The choir’s repertoire will include works by Byrd G.P. Palestrina, William Byrd, Thomas Weelkes, Jan P. Sweelinck, Gabriel Fauré, Sergei Rachmaninov, Michael Haydn, Fanny Hensel, Morten Lauridsen and Healey Willan. Tenor John Castillo is the featured student soloist. Professor Canton will pass the baton to graduate students Cheryl Bowen and Jacklin Falconer for this Master’s recital. Admission is free and all are welcome.
Earlier the same day, the award-winning Barry Elmes Quintet headlines the Music Department’s free Jazz at Noon series, performing 12:30 to 2pm in the Martin Family Lounge, 219 Accolade East Building.

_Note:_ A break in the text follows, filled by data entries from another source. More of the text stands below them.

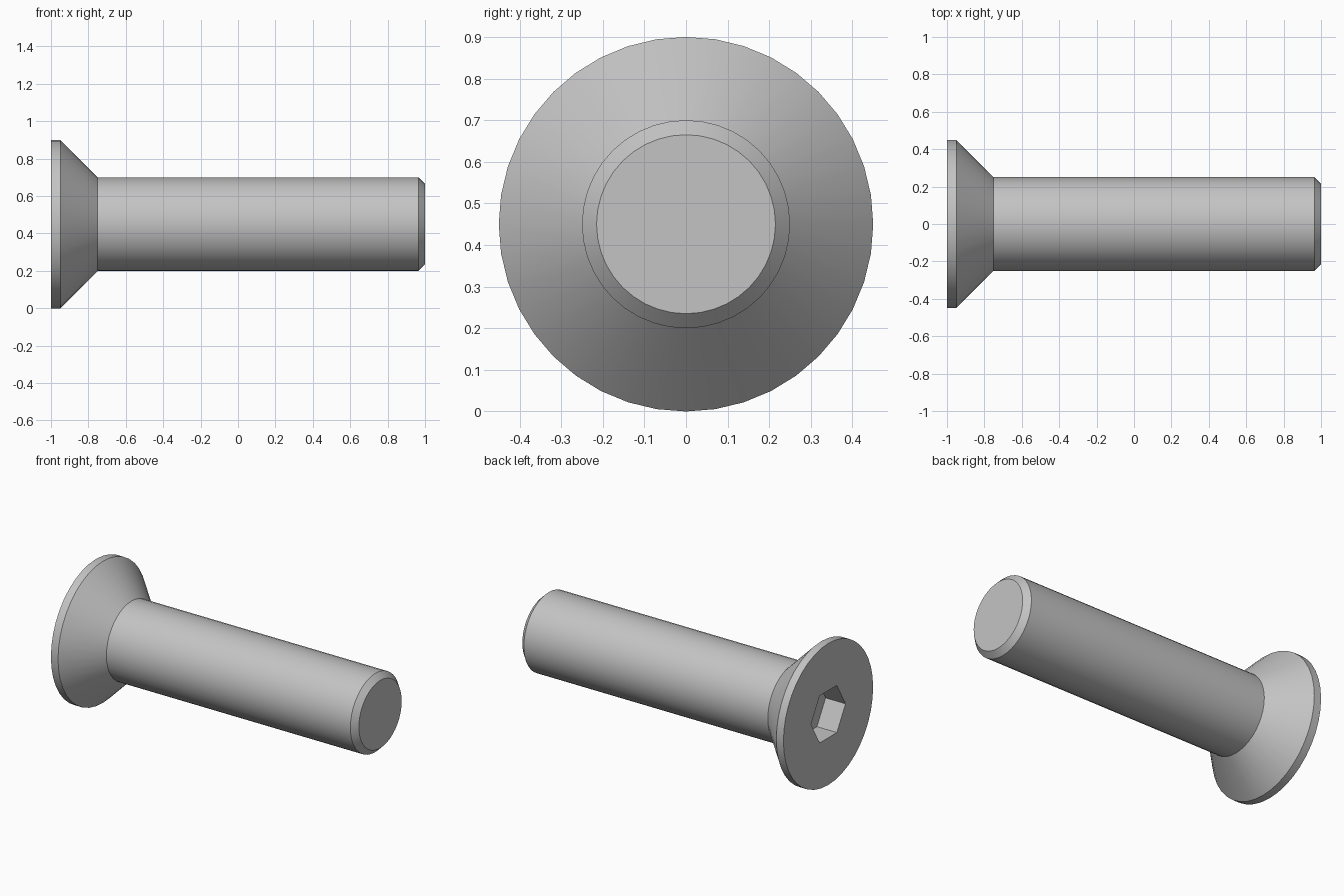
import bpy
import bmesh
from math import cos, sin, pi, radians

cube = bpy.data.objects.get("Cube")
if cube:
    bpy.data.objects.remove(cube, do_unlink=True)

AXIS_Z = 0.45       # height of the screw axis
SIDES = 40          # sides of the turned body
HEX_RADIUS = 0.173  # corner radius of the socket
HEX_DEPTH = 0.14

# Plain steel
steel = bpy.data.materials.new("steel grey")
steel.use_nodes = True
colour = (0.55, 0.55, 0.55, 1)
steel.diffuse_color = colour
steel.node_tree.nodes["Principled BSDF"].inputs["Base Color"].default_value = colour

bm = bmesh.new()


def ring(x, radius, sides):
    """Ring of vertices around the screw axis."""
    angles = [2 * pi * i / sides for i in range(sides)]
    return [bm.verts.new((x, radius * cos(a), AXIS_Z + radius * sin(a))) for a in angles]


def wall(a, b):
    """Join two rings with quads."""
    n = len(a)
    for i in range(n):
        j = (i + 1) % n
        bm.faces.new((a[i], a[j], b[j], b[i]))


def loop_edges(verts):
    return [bm.edges.get((v, verts[i - 1])) for i, v in enumerate(verts)]


# Turned body: head rim, countersunk cone, shank and chamfered tip (x, radius)
profile = [(-1, 0.45), (-0.95, 0.45), (-0.75, 0.25), (0.965, 0.25), (1, 0.215)]
rings = [ring(x, r, SIDES) for x, r in profile]
for a, b in zip(rings, rings[1:]):
    wall(a, b)
bm.faces.new(rings[-1])

# Hexagonal socket, corners pointing along y
mouth = ring(-1, HEX_RADIUS, 6)
floor = ring(-1 + HEX_DEPTH, HEX_RADIUS, 6)
wall(mouth, floor)
bm.faces.new(floor)

# Flat head face around the socket
bmesh.ops.triangle_fill(bm, use_beauty=True, normal=(-1, 0, 0),
                        edges=loop_edges(rings[0]) + loop_edges(mouth))
bmesh.ops.recalc_face_normals(bm, faces=bm.faces[:])

mesh = bpy.data.meshes.new("countersunk_screw")
bm.to_mesh(mesh)
bm.free()
mesh.materials.append(steel)
screw = bpy.data.objects.new("countersunk_screw", mesh)
bpy.context.collection.objects.link(screw)

# Smooth round walls, crisp edges
bpy.ops.object.select_all(action="DESELECT")
screw.select_set(True)
bpy.context.view_layer.objects.active = screw
bpy.ops.object.shade_smooth_by_angle(angle=radians(30))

Led by Music Department Chair, internationally renowned jazz drummer Barry Elmes (left), the quintet features faculty members Mike Murley (saxes) and Kevin Turcotte (trumpet), with Reg Schwager (guitar) and Steve Wallace (bass). The performance will include compositions from the band’s acclaimed recordings and new material from their upcoming CD release. A Q&A session with the musicians will follow the performance. For more on the Barry Elmes Quintet, see YFile, Feb. 27, 2008.
Other free midday concerts during the month of March include classical instrumental recitals by student soloists on March 9; a classical guitar recital by music faculty members William Beauvais and Brian Katz on March 12; performances of original works composed by students on March 17 and 31, and jazz by the Richard Whiteman Trio on March 31.